_Material for this exercise_.
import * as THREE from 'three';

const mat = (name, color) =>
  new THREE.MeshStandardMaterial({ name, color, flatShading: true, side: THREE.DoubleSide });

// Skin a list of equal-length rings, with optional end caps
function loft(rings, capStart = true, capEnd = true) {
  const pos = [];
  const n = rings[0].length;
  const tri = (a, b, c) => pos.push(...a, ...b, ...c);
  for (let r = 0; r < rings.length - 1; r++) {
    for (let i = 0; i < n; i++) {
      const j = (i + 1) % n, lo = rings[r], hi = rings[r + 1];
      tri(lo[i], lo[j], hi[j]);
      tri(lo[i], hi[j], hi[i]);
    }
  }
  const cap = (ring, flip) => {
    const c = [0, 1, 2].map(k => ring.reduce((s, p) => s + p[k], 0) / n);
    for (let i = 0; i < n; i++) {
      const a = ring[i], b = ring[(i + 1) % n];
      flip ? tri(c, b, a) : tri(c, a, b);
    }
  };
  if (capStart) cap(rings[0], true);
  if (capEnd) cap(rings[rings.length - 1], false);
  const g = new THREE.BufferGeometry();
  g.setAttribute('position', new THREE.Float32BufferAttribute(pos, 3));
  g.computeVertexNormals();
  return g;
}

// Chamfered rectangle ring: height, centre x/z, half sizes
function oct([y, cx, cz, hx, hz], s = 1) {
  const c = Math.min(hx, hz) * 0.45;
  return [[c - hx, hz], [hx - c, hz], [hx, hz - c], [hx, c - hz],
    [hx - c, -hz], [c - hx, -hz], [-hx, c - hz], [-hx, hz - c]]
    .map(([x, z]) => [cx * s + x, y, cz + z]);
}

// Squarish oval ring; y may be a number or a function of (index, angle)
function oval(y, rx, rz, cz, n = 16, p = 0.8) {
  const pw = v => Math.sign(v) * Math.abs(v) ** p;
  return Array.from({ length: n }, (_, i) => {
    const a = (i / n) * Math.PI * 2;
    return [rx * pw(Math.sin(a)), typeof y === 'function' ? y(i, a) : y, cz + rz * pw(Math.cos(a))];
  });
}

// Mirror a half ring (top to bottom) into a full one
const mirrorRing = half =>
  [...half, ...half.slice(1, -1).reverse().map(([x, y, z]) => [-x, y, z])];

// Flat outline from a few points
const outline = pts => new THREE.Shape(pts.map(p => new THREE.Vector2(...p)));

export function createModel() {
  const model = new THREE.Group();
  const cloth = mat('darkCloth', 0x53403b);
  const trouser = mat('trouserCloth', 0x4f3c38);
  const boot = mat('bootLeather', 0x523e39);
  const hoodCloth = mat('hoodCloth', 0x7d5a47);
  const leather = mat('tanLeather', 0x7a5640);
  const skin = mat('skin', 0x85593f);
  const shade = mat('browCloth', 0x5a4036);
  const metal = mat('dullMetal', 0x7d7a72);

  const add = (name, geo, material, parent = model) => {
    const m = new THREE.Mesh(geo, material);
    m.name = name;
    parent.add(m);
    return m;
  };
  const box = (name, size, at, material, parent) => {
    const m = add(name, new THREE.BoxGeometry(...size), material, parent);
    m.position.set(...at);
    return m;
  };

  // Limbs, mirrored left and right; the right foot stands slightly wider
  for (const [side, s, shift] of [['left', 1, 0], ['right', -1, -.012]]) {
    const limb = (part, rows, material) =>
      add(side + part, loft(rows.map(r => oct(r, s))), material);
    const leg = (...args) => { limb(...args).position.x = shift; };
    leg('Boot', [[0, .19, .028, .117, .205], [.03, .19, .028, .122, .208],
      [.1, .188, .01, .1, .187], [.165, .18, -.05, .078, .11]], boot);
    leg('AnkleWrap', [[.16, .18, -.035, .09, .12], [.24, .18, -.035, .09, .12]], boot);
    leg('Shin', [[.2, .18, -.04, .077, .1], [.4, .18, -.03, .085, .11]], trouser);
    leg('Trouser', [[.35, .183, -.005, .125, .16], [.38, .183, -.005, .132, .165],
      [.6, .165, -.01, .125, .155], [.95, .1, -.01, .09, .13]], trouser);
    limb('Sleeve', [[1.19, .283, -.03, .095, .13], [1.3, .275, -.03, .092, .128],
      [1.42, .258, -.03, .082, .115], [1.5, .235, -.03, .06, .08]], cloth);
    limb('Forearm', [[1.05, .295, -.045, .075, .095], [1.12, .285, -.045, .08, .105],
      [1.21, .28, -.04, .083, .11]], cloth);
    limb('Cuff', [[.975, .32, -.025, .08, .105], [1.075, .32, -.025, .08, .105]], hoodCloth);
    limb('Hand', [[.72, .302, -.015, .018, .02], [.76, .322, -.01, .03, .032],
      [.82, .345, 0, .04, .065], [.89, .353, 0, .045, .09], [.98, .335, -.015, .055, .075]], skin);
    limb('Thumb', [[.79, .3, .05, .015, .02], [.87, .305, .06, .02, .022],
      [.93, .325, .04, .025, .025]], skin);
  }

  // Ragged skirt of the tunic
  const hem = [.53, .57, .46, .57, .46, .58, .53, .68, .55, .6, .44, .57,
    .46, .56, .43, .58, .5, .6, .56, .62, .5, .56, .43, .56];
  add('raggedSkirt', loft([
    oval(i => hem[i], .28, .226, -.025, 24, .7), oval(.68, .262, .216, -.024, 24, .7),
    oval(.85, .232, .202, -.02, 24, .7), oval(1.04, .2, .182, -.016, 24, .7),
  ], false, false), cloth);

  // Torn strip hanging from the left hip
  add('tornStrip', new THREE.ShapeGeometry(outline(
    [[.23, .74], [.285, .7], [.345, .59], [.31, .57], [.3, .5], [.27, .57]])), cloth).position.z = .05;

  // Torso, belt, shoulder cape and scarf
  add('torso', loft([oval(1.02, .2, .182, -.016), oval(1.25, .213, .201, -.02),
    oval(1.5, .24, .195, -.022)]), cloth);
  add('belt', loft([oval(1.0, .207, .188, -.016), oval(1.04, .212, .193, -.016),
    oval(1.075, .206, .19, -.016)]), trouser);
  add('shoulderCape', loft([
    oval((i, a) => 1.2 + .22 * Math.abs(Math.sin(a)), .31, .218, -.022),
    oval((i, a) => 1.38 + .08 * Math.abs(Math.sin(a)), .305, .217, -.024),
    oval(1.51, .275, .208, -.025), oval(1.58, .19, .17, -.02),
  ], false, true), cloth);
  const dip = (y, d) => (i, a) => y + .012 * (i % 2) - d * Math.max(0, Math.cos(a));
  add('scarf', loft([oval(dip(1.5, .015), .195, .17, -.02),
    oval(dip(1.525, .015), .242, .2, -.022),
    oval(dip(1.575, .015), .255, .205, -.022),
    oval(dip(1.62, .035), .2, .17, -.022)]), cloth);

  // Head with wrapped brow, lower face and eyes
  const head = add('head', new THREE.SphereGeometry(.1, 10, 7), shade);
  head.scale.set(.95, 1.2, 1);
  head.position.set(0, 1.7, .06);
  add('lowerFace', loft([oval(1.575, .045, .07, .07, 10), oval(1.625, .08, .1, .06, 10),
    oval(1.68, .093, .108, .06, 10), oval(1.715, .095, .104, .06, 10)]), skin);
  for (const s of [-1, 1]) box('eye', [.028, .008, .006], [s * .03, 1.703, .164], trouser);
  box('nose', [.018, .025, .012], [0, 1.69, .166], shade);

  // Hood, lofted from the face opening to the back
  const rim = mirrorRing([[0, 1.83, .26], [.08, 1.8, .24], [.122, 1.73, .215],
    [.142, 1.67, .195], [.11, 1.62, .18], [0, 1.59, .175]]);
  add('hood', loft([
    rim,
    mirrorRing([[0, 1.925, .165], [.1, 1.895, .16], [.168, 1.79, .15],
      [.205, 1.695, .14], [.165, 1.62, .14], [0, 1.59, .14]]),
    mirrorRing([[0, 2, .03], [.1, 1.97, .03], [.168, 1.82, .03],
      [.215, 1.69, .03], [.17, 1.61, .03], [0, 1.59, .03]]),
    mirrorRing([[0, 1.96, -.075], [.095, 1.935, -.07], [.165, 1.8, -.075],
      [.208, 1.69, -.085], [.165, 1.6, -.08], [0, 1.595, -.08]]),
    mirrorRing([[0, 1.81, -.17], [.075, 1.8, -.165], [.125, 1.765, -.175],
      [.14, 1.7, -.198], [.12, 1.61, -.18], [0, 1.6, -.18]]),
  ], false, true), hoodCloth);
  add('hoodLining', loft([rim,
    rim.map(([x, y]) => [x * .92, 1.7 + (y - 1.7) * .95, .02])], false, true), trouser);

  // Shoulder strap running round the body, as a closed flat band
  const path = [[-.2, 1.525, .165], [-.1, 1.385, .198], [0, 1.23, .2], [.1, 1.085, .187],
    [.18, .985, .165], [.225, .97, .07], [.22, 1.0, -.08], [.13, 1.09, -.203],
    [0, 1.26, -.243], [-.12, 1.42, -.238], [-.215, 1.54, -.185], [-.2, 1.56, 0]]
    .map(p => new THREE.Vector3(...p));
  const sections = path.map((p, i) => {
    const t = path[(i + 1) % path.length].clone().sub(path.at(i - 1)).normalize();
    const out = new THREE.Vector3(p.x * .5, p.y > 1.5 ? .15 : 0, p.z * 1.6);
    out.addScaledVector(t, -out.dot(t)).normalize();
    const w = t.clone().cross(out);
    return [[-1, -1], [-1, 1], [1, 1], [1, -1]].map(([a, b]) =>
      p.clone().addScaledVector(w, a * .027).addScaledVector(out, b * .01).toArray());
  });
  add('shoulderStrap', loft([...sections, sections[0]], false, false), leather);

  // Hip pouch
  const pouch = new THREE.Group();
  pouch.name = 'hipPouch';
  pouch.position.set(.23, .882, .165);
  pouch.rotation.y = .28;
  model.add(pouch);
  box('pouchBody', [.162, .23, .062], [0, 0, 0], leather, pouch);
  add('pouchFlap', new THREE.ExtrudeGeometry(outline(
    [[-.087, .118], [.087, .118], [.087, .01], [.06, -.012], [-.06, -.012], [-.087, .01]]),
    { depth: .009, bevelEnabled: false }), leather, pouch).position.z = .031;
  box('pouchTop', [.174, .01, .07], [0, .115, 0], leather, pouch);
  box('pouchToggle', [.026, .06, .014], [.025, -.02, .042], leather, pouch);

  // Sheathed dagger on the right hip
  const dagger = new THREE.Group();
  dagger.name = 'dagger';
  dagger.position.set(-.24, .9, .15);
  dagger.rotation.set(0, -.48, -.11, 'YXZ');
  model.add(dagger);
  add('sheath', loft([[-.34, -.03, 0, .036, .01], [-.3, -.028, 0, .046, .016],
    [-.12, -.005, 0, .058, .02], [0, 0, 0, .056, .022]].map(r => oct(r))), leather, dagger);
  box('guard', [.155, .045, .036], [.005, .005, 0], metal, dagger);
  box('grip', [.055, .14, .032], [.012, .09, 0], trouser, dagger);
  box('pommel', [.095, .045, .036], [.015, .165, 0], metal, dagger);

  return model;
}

_Work order_. Please give only the number of lines above that contain the word "function".

_Answer space_. 6